"Not only does Mr Johnson fail to read his official briefs, he clearly doesn't read the newspapers,” he said.
"His cavalier and slapdash approach is typical of this Government's amateurish and damaging approach to Brexit."
No one wants to see a hard border says Boris pic.twitter.com/85xntNhZ4i
— Sean Defoe (@SeanDefoe) November 17, 2017
Mr Johnson did insist that Britain remained firmly opposed to a return to a hard border, but again failed to provide any concrete detail on how that may be achieved.
“This matters hugely to our people on both sides of the border,” he said. “It is vital that we get it right.”
“I am sure that we can get it right and one thing I can tell you is that the British Government has absolutely no interest whatever in seeing any kind of hard border.
“That is the last thing that we want to see as a result of this exercise.”
He later quipped that that it was time to get on to the “meat” of the negotiations – a claim that appeared to rile Minister Coveney further.
The Minister said the border is very much the meat of the issue, adding that the UK needed to be “a lot clearer” regarding its proposals if the current “impasse” was to be resolved.
While the foreign ministers were meeting in Dublin, the Taoiseach Leo Varadkar was meeting with the British Prime Minister Theresa May in Gothenburg, Sweden.
The Taoiseach Leo Varadkar shares a joke with British Prime Minister Theresa May in Sweden, 17-11-2017. Image: Virginia Mayo/AP/Press Association Images
Mr Varadkar said Ireland wants a written commitment that there will be no return to a hard border, “written down in practical terms in the conclusions of phase one."
"What we want to take off the table before we even talk about trade is any idea that there would be a hard border, physical border or border resembling the past in Ireland.
"So once those parameters are set, then we'd be happy to move on to phase two - provided the other issues of course are resolved as well".
A decision on whether to move on to the second phase of talks will be taken at December’s meeting of the European Council.
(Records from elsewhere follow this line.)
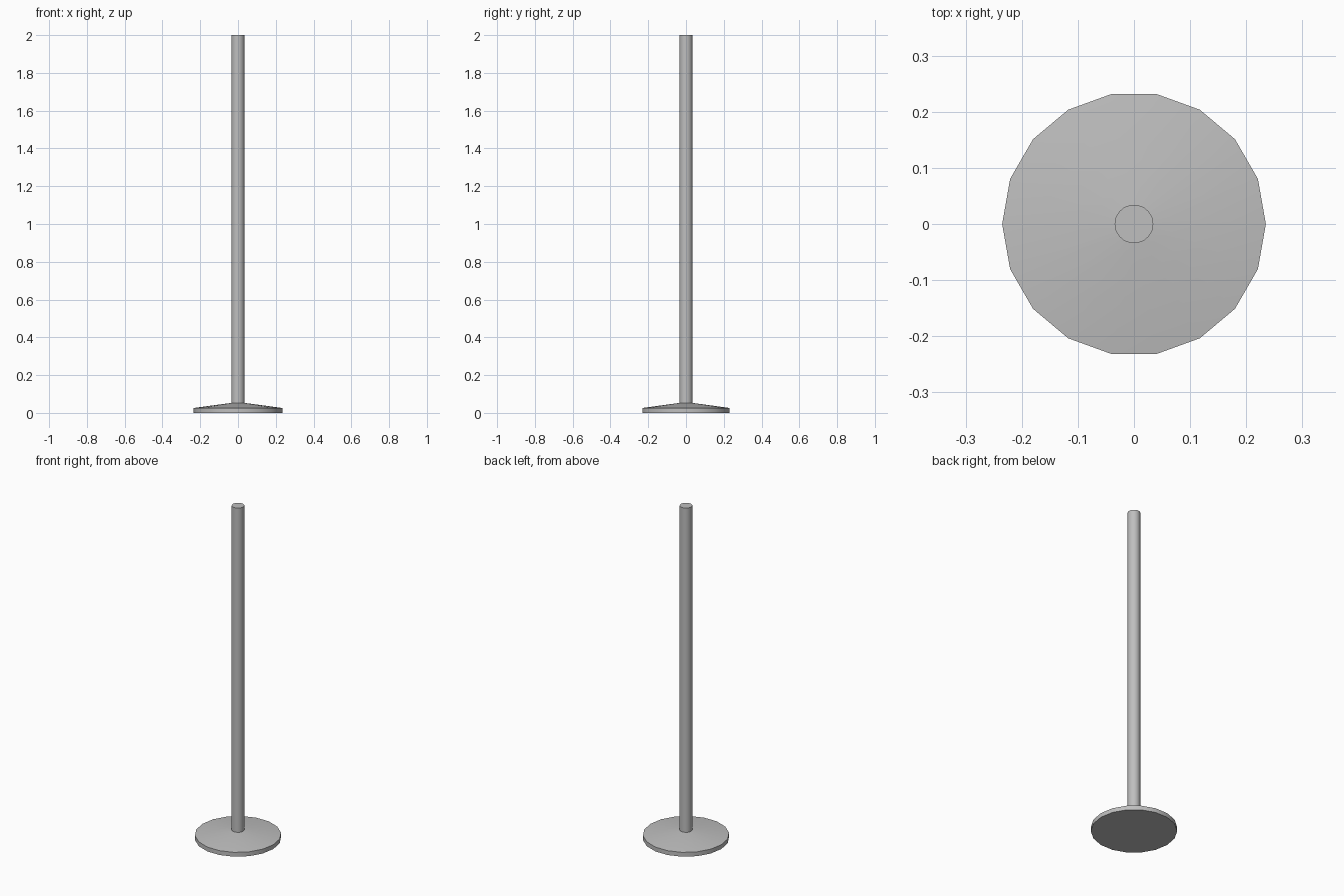
import bpy, bmesh, math

cube = bpy.data.objects.get("Cube")
if cube:
    bpy.data.objects.remove(cube, do_unlink=True)

SIDES = 18

metal = bpy.data.materials.new("grey_metal")
metal.use_nodes = True
metal.diffuse_color = (0.52, 0.52, 0.52, 1)
metal.node_tree.nodes["Principled BSDF"].inputs["Base Color"].default_value = metal.diffuse_color


def lathe(name, profile):
    """Closed solid from stacked (radius, height) rings."""
    bm = bmesh.new()
    rings = []
    for radius, z in profile:
        angles = [math.tau * i / SIDES for i in range(SIDES)]
        rings.append([bm.verts.new((radius * math.cos(a), radius * math.sin(a), z)) for a in angles])
    for low, high in zip(rings, rings[1:]):
        for i in range(SIDES):
            j = (i + 1) % SIDES
            bm.faces.new((low[i], low[j], high[j], high[i]))
    bm.faces.new(rings[0][::-1])
    bm.faces.new(rings[-1])
    mesh = bpy.data.meshes.new(name)
    bm.to_mesh(mesh)
    bm.free()
    mesh.materials.append(metal)
    obj = bpy.data.objects.new(name, mesh)
    bpy.context.collection.objects.link(obj)
    bpy.ops.object.select_all(action="DESELECT")
    obj.select_set(True)
    bpy.context.view_layer.objects.active = obj
    bpy.ops.object.shade_smooth_by_angle(angle=math.radians(30))
    return obj


# Weighted foot: short rim with a shallow conical top
lathe("base", [(0.235, 0), (0.235, 0.026), (0.034, 0.053)])

# Upright pole
lathe("pole", [(0.0345, 0.04), (0.0345, 2)])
EU negotiators have consistently warned that “significant progress” will have to be in three key areas – the Irish border, citizen’s rights and the so-called Brexit bill – before the talks can move forward.
Additional reporting from IRN ...